Fourdrinier machine, device for producing paper, paperboard, and other fibreboards, consisting of a moving endless belt of wire or plastic screen that receives a mixture of pulp and water and allows excess water to drain off, forming a continuous sheet for further drying by suction, pressure, and heat. Calenders (rollers or plates) smooth the paper or board and impart gloss or other desired finish to the surface. The first machine to produce a continuous web (roll), the Fourdrinier machine was invented in France in 1799 by Louis Robert and was subsequently improved in England, where it was patented by Henry and Sealy Fourdrinier.

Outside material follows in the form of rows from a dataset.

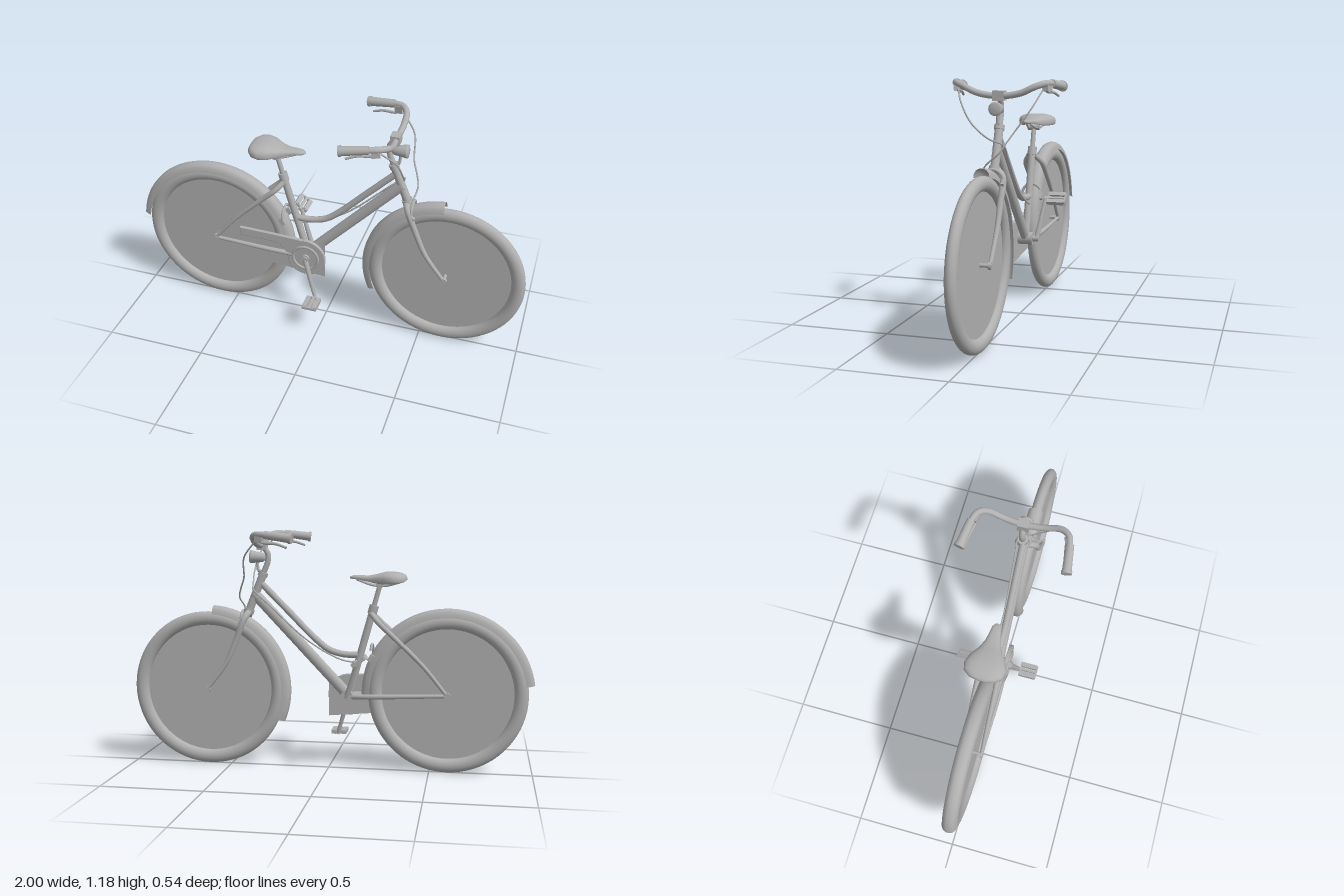
import * as THREE from 'three';

export function createModel() {
  const root = new THREE.Group();
  root.name = 'bicycle';
  const grey = new THREE.MeshStandardMaterial({ color: 0xb0b0b0, side: THREE.DoubleSide });
  grey.name = 'plain grey';

  const add = (name, geo, pos = [0, 0, 0], rot = [0, 0, 0]) => {
    const m = new THREE.Mesh(geo, grey);
    m.name = name;
    m.position.set(...pos);
    m.rotation.set(...rot);
    root.add(m);
    return m;
  };
  // Smooth tube through points, tapering from r0 to r1
  const tube = (name, pts, r0, r1 = r0, sides = 14, segs = 32) => {
    const curve = new THREE.CatmullRomCurve3(pts.map(p => new THREE.Vector3(...p)));
    const geo = new THREE.TubeGeometry(curve, segs, 1, sides);
    const p = geo.attributes.position, v = new THREE.Vector3();
    for (let i = 0; i < p.count; i++) {
      const t = Math.floor(i / (sides + 1)) / segs;
      const c = curve.getPointAt(t);
      v.fromBufferAttribute(p, i).sub(c).multiplyScalar(r0 + (r1 - r0) * t).add(c);
      p.setXYZ(i, v.x, v.y, v.z);
    }
    return add(name, geo);
  };
  // Closed straight rod between two points
  const rod = (name, a, b, r0, r1 = r0, sides = 20) => {
    const A = new THREE.Vector3(...a), B = new THREE.Vector3(...b);
    const m = add(name, new THREE.CylinderGeometry(r1, r0, A.distanceTo(B), sides));
    m.position.copy(A).add(B).multiplyScalar(0.5);
    m.quaternion.setFromUnitVectors(new THREE.Vector3(0, 1, 0), B.sub(A).normalize());
    return m;
  };
  const deg = d => d * Math.PI / 180;
  const rear = [-0.585, 0.395, 0], front = [0.61, 0.395, 0], bb = [-0.096, 0.375, 0];

  // Wheels: tyre, spoke disc, axle with nuts
  for (const [side, c] of [['rear', rear], ['front', front]]) {
    add(side + 'Tyre', new THREE.TorusGeometry(0.354, 0.034, 20, 72), c).scale.z = 0.8;
    add(side + 'SpokeDisc', new THREE.CircleGeometry(0.335, 64), c);
    rod(side + 'Axle', [c[0], c[1], -0.056], [c[0], c[1], 0.056], 0.009);
    for (const s of [-1, 1])
      rod(side + 'AxleNut', [c[0], c[1], s * 0.04], [c[0], c[1], s * 0.054], 0.017);
  }

  // Mudguards: curved profile swept around each wheel
  const fender = (name, c, from, to) => {
    const profile = [[0.377, -0.037], [0.398, -0.034], [0.412, -0.024], [0.419, -0.01],
      [0.419, 0.01], [0.412, 0.024], [0.398, 0.034], [0.377, 0.037]]
      .map(p => new THREE.Vector2(...p));
    const geo = new THREE.LatheGeometry(profile, 48, deg(from), deg(to - from));
    add(name, geo.rotateX(-Math.PI / 2), c);
  };
  fender('rearMudguard', rear, -82, 92);
  fender('frontMudguard', front, -112, -4);

  // Frame
  rod('downTube', [-0.096, 0.38, 0], [0.372, 0.875, 0], 0.027).scale.z = 0.8;
  tube('topTube', [[0.35, 0.94, 0], [0.2, 0.79, 0], [0.07, 0.66, 0], [0.0, 0.605, 0],
    [-0.07, 0.583, 0], [-0.16, 0.58, 0]], 0.016);
  rod('seatTube', [-0.1, 0.375, 0], [-0.222, 0.815, 0], 0.018);
  rod('seatClamp', [-0.214, 0.785, 0], [-0.225, 0.825, 0], 0.023);
  rod('seatPost', [-0.22, 0.81, 0], [-0.255, 0.935, 0], 0.012);
  rod('headTube', [0.4, 0.79, 0], [0.328, 0.97, 0], 0.02);
  rod('lowerHeadCup', [0.404, 0.78, 0], [0.396, 0.8, 0], 0.026);
  rod('upperHeadCup', [0.332, 0.96, 0], [0.324, 0.98, 0], 0.024);
  rod('bottomBracket', [bb[0], bb[1], -0.04], [bb[0], bb[1], 0.04], 0.032);
  for (const s of [-1, 1]) {
    tube('seatStay', [[-0.212, 0.785, s * 0.014], [-0.25, 0.745, s * 0.042], [-0.32, 0.68, s * 0.047],
      [-0.47, 0.535, s * 0.047], [-0.585, 0.395, s * 0.046]], 0.014, 0.009);
    tube('chainStay', [[-0.1, 0.375, s * 0.024], [-0.2, 0.38, s * 0.043], [-0.585, 0.395, s * 0.046]], 0.014, 0.009);
    tube('forkLeg', [[0.398, 0.785, s * 0.012], [0.415, 0.755, s * 0.042], [0.46, 0.64, s * 0.045],
      [0.51, 0.53, s * 0.045], [0.61, 0.395, s * 0.046]], 0.017, 0.009);
  }

  // Stem, clamp and headlamp
  tube('stem', [[0.328, 0.97, 0], [0.303, 1.035, 0], [0.302, 1.07, 0], [0.328, 1.112, 0]], 0.014);
  add('barClamp', new THREE.BoxGeometry(0.045, 0.045, 0.054), [0.33, 1.113, 0]);
  const lampProfile = [[0, -0.045], [0.014, -0.042], [0.023, -0.03], [0.027, 0], [0.032, 0.024], [0.032, 0.032],
    [0.02, 0.036], [0, 0.037]].map(p => new THREE.Vector2(...p));
  add('headlamp', new THREE.LatheGeometry(lampProfile, 28), [0.358, 1.055, 0], [0, 0, deg(-87)]);
  rod('lampBracket', [0.352, 0.99, 0], [0.358, 1.05, 0], 0.007);
  rod('lampBracketFoot', [0.32, 0.985, 0], [0.355, 0.99, 0], 0.007);

  // Handlebar, grips and brake levers
  const half = [[0.335, 1.115, 0.05], [0.338, 1.128, 0.11], [0.335, 1.155, 0.17],
    [0.31, 1.168, 0.21], [0.25, 1.166, 0.23], [0.145, 1.152, 0.244]];
  const mirrored = half.map(([x, y, z]) => [x, y, -z]).reverse();
  tube('handlebar', [...mirrored, [0.333, 1.113, 0], ...half], 0.015, 0.015, 14, 90);
  for (const s of [-1, 1]) {
    rod('grip', [0.265, 1.167, s * 0.228], [0.14, 1.151, s * 0.245], 0.019, 0.022);
    rod('gripEnd', [0.145, 1.152, s * 0.244], [0.132, 1.15, s * 0.246], 0.025);
    add('leverMount', new THREE.BoxGeometry(0.04, 0.035, 0.03), [0.292, 1.15, s * 0.215], [0, s * 0.3, 0.1]);
    tube('brakeLever', [[0.305, 1.142, s * 0.21], [0.27, 1.13, s * 0.212], [0.21, 1.125, s * 0.222],
      [0.16, 1.108, s * 0.232]], 0.008, 0.006, 8);
  }

  // Cables
  tube('rearBrakeCable', [[0.315, 1.14, 0.2], [0.375, 1.08, 0.165], [0.395, 0.99, 0.11], [0.385, 0.92, 0.03],
    [0.37, 0.895, -0.03], [0.3, 0.83, -0.03], [0.08, 0.635, -0.022], [-0.1, 0.55, -0.02], [-0.19, 0.56, 0.01]], 0.004, 0.004, 6, 80);
  tube('frontBrakeCable', [[0.315, 1.14, -0.2], [0.38, 1.06, -0.165], [0.4, 0.96, -0.095], [0.425, 0.905, -0.06],
    [0.44, 0.86, -0.03], [0.43, 0.81, 0.03], [0.425, 0.78, 0.05]], 0.004, 0.004, 6, 60);

  // Brake calipers over both tyres
  for (const [name, x, y, tilt] of [['frontCaliper', 0.43, 0.74, 0.45], ['rearCaliper', -0.215, 0.585, 1.0]]) {
    add(name, new THREE.TorusGeometry(0.05, 0.007, 8, 24, Math.PI), [x, y, 0], [0, Math.PI / 2, tilt * 0.5]);
    for (const s of [-1, 1])
      add(name + 'Shoe', new THREE.BoxGeometry(0.035, 0.022, 0.014), [x, y - 0.012, s * 0.05], [0, 0, -tilt]);
  }

  // Chain guard and flat chain panel
  const g = new THREE.Shape();
  g.moveTo(-0.445, 0.485);
  g.lineTo(-0.25, 0.48);
  g.quadraticCurveTo(-0.16, 0.477, -0.113, 0.473);
  g.absarc(bb[0], bb[1], 0.1, deg(100), deg(-150), true);
  g.quadraticCurveTo(-0.195, 0.44, -0.27, 0.442);
  g.lineTo(-0.445, 0.445);
  add('chainGuard', new THREE.ExtrudeGeometry(g, { depth: 0.012, curveSegments: 32, bevelSize: 0.003,
    bevelThickness: 0.003, bevelSegments: 2 }), [0, 0, 0.036]);
  const panel = new THREE.Shape([[-0.51, 0.46], [-0.51, 0.31], [0.003, 0.265], [0.003, 0.467]]
    .map(p => new THREE.Vector2(...p)));
  add('chainPanel', new THREE.ShapeGeometry(panel), [0, 0, 0.033]);
  add('chainRing', new THREE.TorusGeometry(0.066, 0.007, 8, 40), [bb[0], bb[1], 0.051]);
  rod('chainRingHub', [bb[0], bb[1], 0.03], [bb[0], bb[1], 0.062], 0.022);

  // Cranks and pedals
  for (const [s, x, y, tilt] of [[1, -0.035, 0.165, 0], [-1, -0.162, 0.572, -0.6]]) {
    tube('crank', [[bb[0], bb[1], s * 0.058], [(bb[0] * 3 + x) / 4, (bb[1] * 3 + y) / 4, s * 0.066],
      [x, y, s * 0.087]], 0.014, 0.009, 10);
    rod('crankHub', [bb[0], bb[1], s * 0.035], [bb[0], bb[1], s * 0.07], 0.016);
    const pedal = new THREE.Group();
    pedal.name = 'pedal';
    const put = (name, size, px, pz) => {
      const m = add(name, new THREE.BoxGeometry(...size), [px, 0, s * pz]);
      pedal.add(m);
    };
    for (const e of [-1, 1]) put('pedalTread', [0.024, 0.02, 0.085], e * 0.026, 0.142);
    put('pedalSpindle', [0.014, 0.014, 0.11], 0, 0.135);
    put('pedalInnerPlate', [0.07, 0.014, 0.008], 0, 0.1);
    put('pedalOuterPlate', [0.07, 0.014, 0.008], 0, 0.186);
    pedal.position.set(x - (s < 0 ? 0.008 : 0), y, 0);
    pedal.rotation.z = tilt;
    root.add(pedal);
  }

  // Saddle: cross-sections [x, half width, top, bottom] with a hollowed underside
  const sections = [[-0.383, 0.02, 0.962, 0.945], [-0.374, 0.06, 0.976, 0.928], [-0.35, 0.09, 0.985, 0.916],
    [-0.315, 0.098, 0.99, 0.908], [-0.275, 0.084, 0.988, 0.907], [-0.235, 0.056, 0.977, 0.915],
    [-0.195, 0.036, 0.97, 0.93], [-0.15, 0.026, 0.971, 0.942], [-0.12, 0.021, 0.97, 0.946], [-0.105, 0.009, 0.964, 0.951]];
  const n = 28, pos = [], idx = [];
  sections.forEach(([x, w, top, bot], i) => {
    const mid = (top + bot) / 2, h = (top - bot) / 2;
    for (let j = 0; j < n; j++) {
      const a = j / n * Math.PI * 2, c = Math.cos(a), d = Math.sin(a);
      const soft = v => Math.sign(v) * Math.pow(Math.abs(v), 0.75);
      const y = mid + h * soft(d) + (d < 0 ? h * 0.9 * (1 - c * c) : 0);
      pos.push(x, y, w * soft(c));
      if (i > 0) {
        const k = (j + 1) % n, p = (i - 1) * n, q = i * n;
        idx.push(p + j, p + k, q + j, p + k, q + k, q + j);
      }
    }
  });
  for (let j = 1; j < n - 1; j++) {
    const e = (sections.length - 1) * n;
    idx.push(0, j + 1, j, e, e + j, e + j + 1);
  }
  const saddle = new THREE.BufferGeometry();
  saddle.setAttribute('position', new THREE.Float32BufferAttribute(pos, 3));
  saddle.setIndex(idx);
  saddle.computeVertexNormals();
  add('saddle', saddle);
  rod('saddleClamp', [-0.252, 0.925, -0.03], [-0.252, 0.925, 0.03], 0.016);
  for (const s of [-1, 1])
    tube('saddleRail', [[-0.35, 0.94, s * 0.045], [-0.28, 0.922, s * 0.025], [-0.22, 0.924, s * 0.02],
      [-0.14, 0.95, s * 0.008]], 0.005, 0.005, 8);

  return root;
}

Before the invention of continuous paper making, paper was made in individual sheets by stirring a container of pulp slurry and either pouring it into a fabric sieve called a sheet mould or dipping and lifting the sheet mould from the vat. While still on the fabric in the sheet mould the wet paper is pressed to remove excess water and then the sheet was lifted off to be hung over a rope or wooden rod to air dry. In 1799, Louis-Nicolas Robert of Essonnes, France, was granted a patent for a continuous paper making machine.At the time Robert was working for Saint-Léger Didot, with whom he quarrelled over the ownership of the invention. Didot thought that England was a better place to develop the machine. But during the troubled times of the French Revolution, he could not go there himself, so he sent his brother in law, John Gamble, an Englishman living in Paris. Through a chain of acquaintances, Gamble was introduced to the brothers Sealy and Henry Fourdrinier, stationers of London, who agreed to finance the project. Gamble was granted British patent 2487 on 20 October 1801.
With the help particularly of Bryan Donkin, a skilled and ingenious mechanic, an improved version of the Robert original was installed at Frogmore Mill, Apsley, Hertfordshire, in 1803, followed by another in 1804. A third machine was installed at the Fourdriniers' own mill at Two Waters. The Fourdriniers also bought a mill at St Neots intending to install two machines there and the process and machines continued to develop.
In the USA the first recorded paper machine was Gilpin's at Brandywine Creek, Delaware in 1817. This machine was also developed in England, but it was a cylinder mould machine. The Fourdrinier machine was introduced into the USA in 1827.
The method of continuous production demonstrated by the paper machine influenced the development of continuous rolling of iron and later steel and other continuous production processes.